The major military holidays come pre-marked on our calendars – Armed Forces Day, Veterans Day and Memorial Day. We set those days aside to remember those who serve, those who did serve and those who lost their lives serving our nation.

One military holiday you might not find on the calendar is Purple Heart Day. Though it’s a lesser known holiday, it’s equally as significant as any we formally celebrate. Every August 7, we remember those who’ve received the Purple Heart award for injuries sustained in combat or were killed in action.

The award was created by General George Washington as the Badge for Military Merit. The crude purple cloth cut into a heart shape was awarded to soldiers for “any singularly meritorious action.” It was all but forgotten through the years until it was revived in the 1930s. In the decades that followed, the criteria for earning the award was refined and made available to all branches of the military.

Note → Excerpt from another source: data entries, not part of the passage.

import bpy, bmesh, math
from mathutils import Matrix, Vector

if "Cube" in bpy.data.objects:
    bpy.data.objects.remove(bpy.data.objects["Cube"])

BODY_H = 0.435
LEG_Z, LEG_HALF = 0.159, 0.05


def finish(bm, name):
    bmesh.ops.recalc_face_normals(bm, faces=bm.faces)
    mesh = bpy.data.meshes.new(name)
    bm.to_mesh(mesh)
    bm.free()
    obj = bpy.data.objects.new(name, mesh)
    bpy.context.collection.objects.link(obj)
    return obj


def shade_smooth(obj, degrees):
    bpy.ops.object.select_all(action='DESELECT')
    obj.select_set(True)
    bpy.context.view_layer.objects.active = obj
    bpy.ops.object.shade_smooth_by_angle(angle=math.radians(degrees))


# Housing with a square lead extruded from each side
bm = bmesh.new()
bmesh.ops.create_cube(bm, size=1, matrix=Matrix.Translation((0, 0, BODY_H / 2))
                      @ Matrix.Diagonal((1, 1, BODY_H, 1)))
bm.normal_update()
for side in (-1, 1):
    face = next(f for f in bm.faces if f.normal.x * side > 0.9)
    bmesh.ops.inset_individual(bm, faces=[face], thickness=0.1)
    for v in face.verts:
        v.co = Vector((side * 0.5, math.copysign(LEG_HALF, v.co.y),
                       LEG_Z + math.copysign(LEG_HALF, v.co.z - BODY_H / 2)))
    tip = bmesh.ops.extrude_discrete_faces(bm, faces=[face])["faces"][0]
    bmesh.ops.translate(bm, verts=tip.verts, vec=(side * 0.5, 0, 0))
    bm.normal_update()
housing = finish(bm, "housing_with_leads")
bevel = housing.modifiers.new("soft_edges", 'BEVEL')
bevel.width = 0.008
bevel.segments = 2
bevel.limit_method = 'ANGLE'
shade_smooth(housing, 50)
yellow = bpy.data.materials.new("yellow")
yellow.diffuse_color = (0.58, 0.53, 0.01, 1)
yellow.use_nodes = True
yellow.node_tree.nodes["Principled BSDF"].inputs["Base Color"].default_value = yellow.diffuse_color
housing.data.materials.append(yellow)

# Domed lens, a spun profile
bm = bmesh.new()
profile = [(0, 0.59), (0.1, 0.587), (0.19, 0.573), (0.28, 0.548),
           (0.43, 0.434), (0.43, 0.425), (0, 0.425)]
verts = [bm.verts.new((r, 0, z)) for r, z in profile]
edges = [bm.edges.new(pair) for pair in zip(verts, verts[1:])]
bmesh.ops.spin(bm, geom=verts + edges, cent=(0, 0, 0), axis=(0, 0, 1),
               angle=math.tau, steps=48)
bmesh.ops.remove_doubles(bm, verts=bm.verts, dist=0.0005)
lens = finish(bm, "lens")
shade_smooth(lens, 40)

Though the award was long-dormant, and Purple Heart Day is not in the spotlight, a quick internet search shows that recipients haven’t been forgotten. Towns and cities all around the country plan their own celebrations and ceremonies for their community heroes who came home with the scars of war or lost their lives defending their homes.

1.8 million men and women have put themselves in harm’s way to protect our freedom and been awarded the Purple Heart for their sacrifice. Each and every recipient has the respect and reverence of a grateful nation, today and every day.